My memories of Mary Ellen are of a rather formidable woman who you didn’t mess with. She was the undisputed head of her family, and if she said, for example, that everyone would go to hers’ for tea on Boxing Day then everybody went, no question. I remember staying with her for a weekend when I was a student: she said she would cook me breakfast at 8, and when I crawled out of bed at 10:30 she stood over me while I ate it, which I did! She had 15 grandchildren; when she died she left us older grandchildren 5 shillings each, and the younger one 2/6d. We all loved her.

Little Grandma, Emmie Louisa, was quite different. She was several years older than my grandfather, which always caused her embarrassment. Her family owned a small shop in a village near Huddersfield where my grandfather, a tailor, lived. On starting his apprenticeship, Grandad walked from Huddersfield to Ashbourne where he started he then lived, aged 14. This was 50 miles so he might have had a lift along the way. They had two children one born at the start of WW1 (my aunt Mary) and one at the end (my Dad).

Grandad was badly wounded in the war and never really regained his health; he died of lung cancer in 1946. So grandma had two tragedies in her life, Grandad’s death and, perhaps more tragically the death of Mary, aged 10, from diphtheria.

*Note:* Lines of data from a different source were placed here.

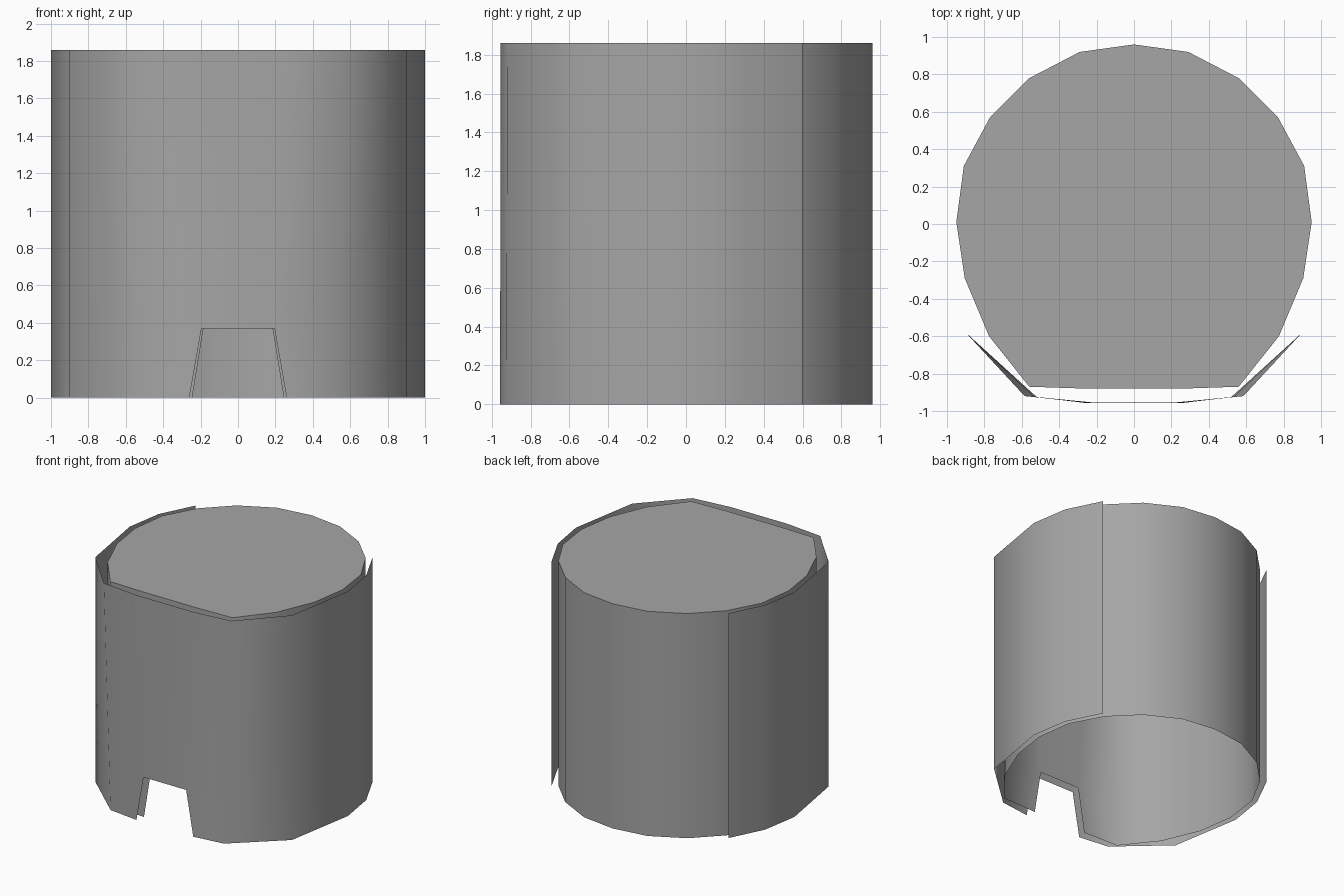
import bpy
import bmesh
from math import radians

cube = bpy.data.objects.get("Cube")
if cube:
    bpy.data.objects.remove(cube, do_unlink=True)

grey = bpy.data.materials.new("plain grey")
grey.use_nodes = True
colour = (0.38, 0.38, 0.38, 1)
grey.diffuse_color = colour
grey.node_tree.nodes["Principled BSDF"].inputs["Base Color"].default_value = colour

TOP, NOTCH = 1.86, 0.37


def mirrored(half):
    """Extend a right-hand outline, back to front, around to the other side."""
    return half + [(-x, y) for x, y in reversed(half)]


def wall(name, low_half, high_half, notch_low, notch_high, closed):
    """Upright wall with a tapered notch between the two front columns."""
    low, high = mirrored(low_half), mirrored(high_half)
    front = len(low_half) - 1
    bm = bmesh.new()
    rows = []
    for z in (0, NOTCH, TOP):
        t = z / TOP
        row = []
        for i, (a, b) in enumerate(zip(low, high)):
            x, y = a[0] + (b[0] - a[0]) * t, a[1] + (b[1] - a[1]) * t
            if i in (front, front + 1) and z < TOP:
                x = (notch_low if z == 0 else notch_high) * (1 if i == front else -1)
            row.append(bm.verts.new((x, y, z)))
        rows.append(row)
    for r in (0, 1):
        for i in range(len(low) if closed else len(low) - 1):
            if r == 0 and i == front:
                continue
            j = (i + 1) % len(low)
            bm.faces.new((rows[r][j], rows[r][i], rows[r + 1][i], rows[r + 1][j]))
    if closed:
        bm.faces.new(rows[2][::-1])
    bmesh.ops.remove_doubles(bm, verts=bm.verts, dist=0.0005)
    mesh = bpy.data.meshes.new(name)
    bm.to_mesh(mesh)
    bm.free()
    mesh.materials.append(grey)
    obj = bpy.data.objects.new(name, mesh)
    bpy.context.collection.objects.link(obj)
    bpy.ops.object.select_all(action="DESELECT")
    obj.select_set(True)
    bpy.context.view_layer.objects.active = obj
    bpy.ops.object.shade_smooth_by_angle(angle=radians(60))
    return obj


# Inner cup: closed on top, open underneath
cup = [(0, 0.96), (0.29, 0.92), (0.56, 0.78), (0.77, 0.57), (0.91, 0.31),
       (0.95, 0.01), (0.905, -0.29), (0.775, -0.6), (0.56, -0.87), (0.26, -0.88)]
wall("inner_cup", cup, cup, 0.245, 0.185, True)

# Outer shell: wraps the front and sides, flaring slightly at the front corners
sides = [(0.81, 0.6), (0.95, 0.32), (1.0, 0.01), (0.9, -0.58)]
wall("outer_shell", sides + [(0.52, -0.925), (0.26, -0.957)],
     sides + [(0.585, -0.92), (0.26, -0.955)], 0.26, 0.195, False)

The experience was devastating for her: Mary was taken away to an isolation hospital where she was allowed no visits, she died and Grandma was not allowed to see her, she was sealed into a metal coffin and buried without any ceremony. I believe this was the standard practice for infectious disease at the time. This affected Grandma for the rest of her life, and, because she could not then bear to have girls in the house, my Dad saw very few girls. She visited us once a year for a few weeks in the summer, travelling by coach from Huddersfield to Coventry: what she couldn’t get in her small suitcase she would wear, and as she liked to be prepared for all eventualities she had some rather uncomfortable journeys.

My memories of Emmie Louisa are fond ones, although we only saw our grandparents maybe three time a year. She died following a stroke aged 75, I was about 12 at the time; she had been making a good recovery but when the doctor told her that she was being transferred to another hospital for rehabilitation she seemed to give up the ghost. In her youth the rehabilitation hospital had been the workhouse. After Grandma died Dad found Mary’s new, unworn Whitsuntide outfit carefully wrapped in tissue. She was a religious woman, and whenever I asked her when I would see her again she would always say that she hoped it would be soon, but she might be “going on a long, long journey”; she would however wait for me at the gates of heaven.

Reflecting on these memories I think what hard lives our grandparents had, and wonder what our grandchildren will think of us.